Bill: SB 443
Requires due process before law enforcement can seize personal property.
SB 443 would limit the use of a controversial federal law, dating to the 1980s drug war, that allows law enforcement agencies to keep money, vehicles and other assets if they suspect they were used to commit a crime or are the proceeds of illegal activity. The owner need not be convicted or even charged with a crime. SB 443 restores due process and reinforces constitutional protections to prevent law enforcement from seizing an individual’s property without a conviction — an issue that unevenly harms people of color and low-income individuals.
Bill: SB 546
Protects large employers and workers from unjustified increases in the cost of health insurance by requiring the rates be reviewed and approved.
In the last decade, health insurance premiums paid by employers and workers climbed 185% in California, and employers shifted the increasing costs to workers. SB 546 protects large employers and workers from unjustified increases in the cost of health insurance by requiring the rates be reviewed and approved. By requiring justification of rate increases, SB 546 will encourage insurers to set prices in a reasonable way.
Bill: SB 641
Requires consumer protections against unfair debt collection tactics.
Certain debt collectors intentionally delay notifying a consumer of a default judgment on a debt in order to more easily go after the consumer’s wages. This bill gives consumers, in limited circumstances, the ability fight back against abusive debt collection tactics by asking a court to set aside default judgments and hear the case on the merits within 180 days after the first actual notice of the lawsuit.
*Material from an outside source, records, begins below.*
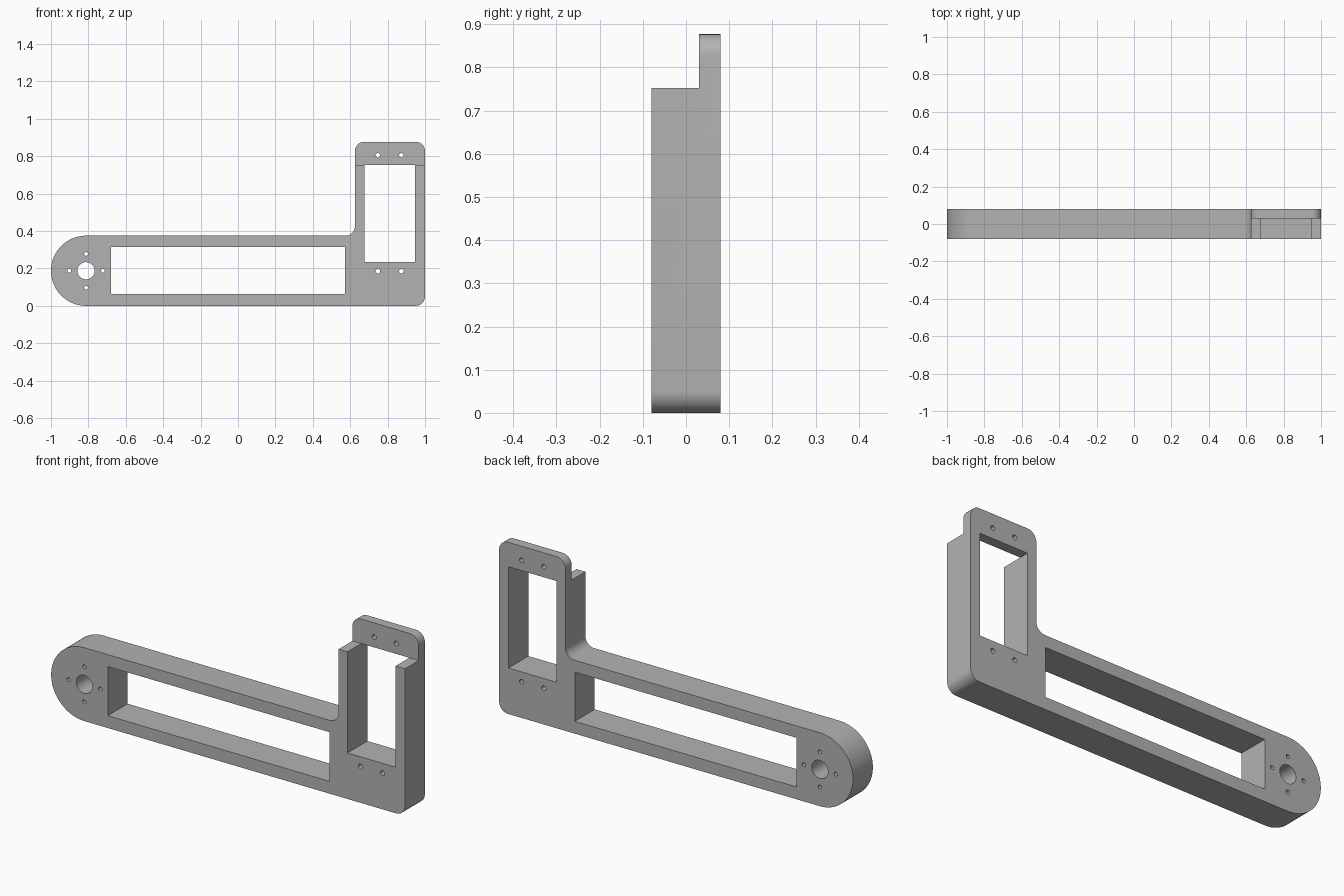
import bpy
import bmesh
from math import cos, sin, radians

if "Cube" in bpy.data.objects:
    bpy.data.objects.remove(bpy.data.objects["Cube"], do_unlink=True)

HALF = 0.08          # half thickness of the bracket
HEIGHT = 0.877
ARM_TOP = 0.375
END_R = ARM_TOP / 2
END_X = END_R - 1
POST_X = 0.625
STEP_Z = 0.752
CORNER = 0.05


def arc(x, z, r, start, end, steps):
    """Points along an arc, angles in degrees."""
    angles = [radians(start + (end - start) * i / steps) for i in range(steps + 1)]
    return [(x + r * cos(a), z + r * sin(a)) for a in angles]


def rect(x0, z0, x1, z1):
    return [(x0, z0), (x1, z0), (x1, z1), (x0, z1)]


def circle(x, z, r, steps=32):
    return arc(x, z, r, 0, 360, steps)[:-1]


def prism(name, outline, y0, y1):
    """Extrude an x-z outline from y0 to y1."""
    bm = bmesh.new()
    face = bm.faces.new([bm.verts.new((x, y0, z)) for x, z in outline])
    new = bmesh.ops.extrude_face_region(bm, geom=[face])["geom"]
    moved = [v for v in new if isinstance(v, bmesh.types.BMVert)]
    bmesh.ops.translate(bm, verts=moved, vec=(0, y1 - y0, 0))
    bmesh.ops.recalc_face_normals(bm, faces=bm.faces)
    mesh = bpy.data.meshes.new(name)
    bm.to_mesh(mesh)
    bm.free()
    obj = bpy.data.objects.new(name, mesh)
    bpy.context.collection.objects.link(obj)
    return obj


def cut(target, outline, y0=-0.2, y1=0.2):
    """Subtract a prism from the target and discard the cutter."""
    cutter = prism("cutter", outline, y0, y1)
    cutter.hide_render = True
    mod = target.modifiers.new("cut", "BOOLEAN")
    mod.operation = "DIFFERENCE"
    mod.solver = "EXACT"
    mod.object = cutter
    bpy.ops.object.modifier_apply(modifier=mod.name)
    bpy.data.objects.remove(cutter, do_unlink=True)


# L-shaped body: round arm end, rounded post corners, inner fillet
outline = (
    arc(END_X, END_R, END_R, 90, 270, 48)
    + arc(1 - CORNER, CORNER, CORNER, -90, 0, 10)
    + arc(1 - CORNER, HEIGHT - CORNER, CORNER, 0, 90, 10)
    + arc(POST_X + CORNER, HEIGHT - CORNER, CORNER, 90, 180, 10)
    + arc(POST_X - CORNER, ARM_TOP + CORNER, CORNER, 0, -90, 10)
)
bracket = prism("bracket_arm", outline, -HALF, HALF)
bpy.context.view_layer.objects.active = bracket
bracket.select_set(True)

# Front step that leaves a thin mounting tab at the top
cut(bracket, rect(0.5, STEP_Z, 1.2, 1.2), -0.2, 0.03)

# Long slot in the arm and tall window in the post
cut(bracket, rect(-0.68, 0.063, 0.572, 0.314))
cut(bracket, rect(0.675, 0.235, 0.947, STEP_Z))

# Axle hole with four screw holes around it
cut(bracket, circle(END_X, END_R, 0.046))
for i in range(4):
    a = radians(90 * i)
    cut(bracket, circle(END_X + 0.09 * cos(a), END_R + 0.09 * sin(a), 0.01, 20))

# Screw holes above and below the window
for x in (0.748, 0.873):
    for z in (0.185, 0.805):
        cut(bracket, circle(x, z, 0.012, 20))

# Plain grey finish
grey = bpy.data.materials.new("plain grey")
grey.use_nodes = True
color = (0.45, 0.45, 0.45, 1)
grey.diffuse_color = color
grey.node_tree.nodes["Principled BSDF"].inputs["Base Color"].default_value = color
bracket.data.materials.clear()
bracket.data.materials.append(grey)
bpy.ops.object.shade_smooth_by_angle(angle=radians(30))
It ensures that consumers can defend themselves in situations where they received no initial notice that they were being sued, through no fault of their own.
Bill: SB 654
Prevents facilities that produce hazardous waste from poisoning communities and evading enforcement of common sense regulations.
Exide Technologies, the battery plant behind the toxic pollution that has poisoned many residents in Southeast Los Angeles, operated under an interim permit for decades. Exide is just one of the many examples of what can go wrong with the lack of adequate permits and poor oversight and inspection of hazardous waste facilities. When factories and industries that process hazardous materials lack adequate permits, it’s detrimental to the health of the surrounding communities. SB 654 would help prevent future problems by increasing enforcement of common sense regulations, specifically creating a five-year permit renewal process overseen by the Department of Toxic Substance Control (DTSC).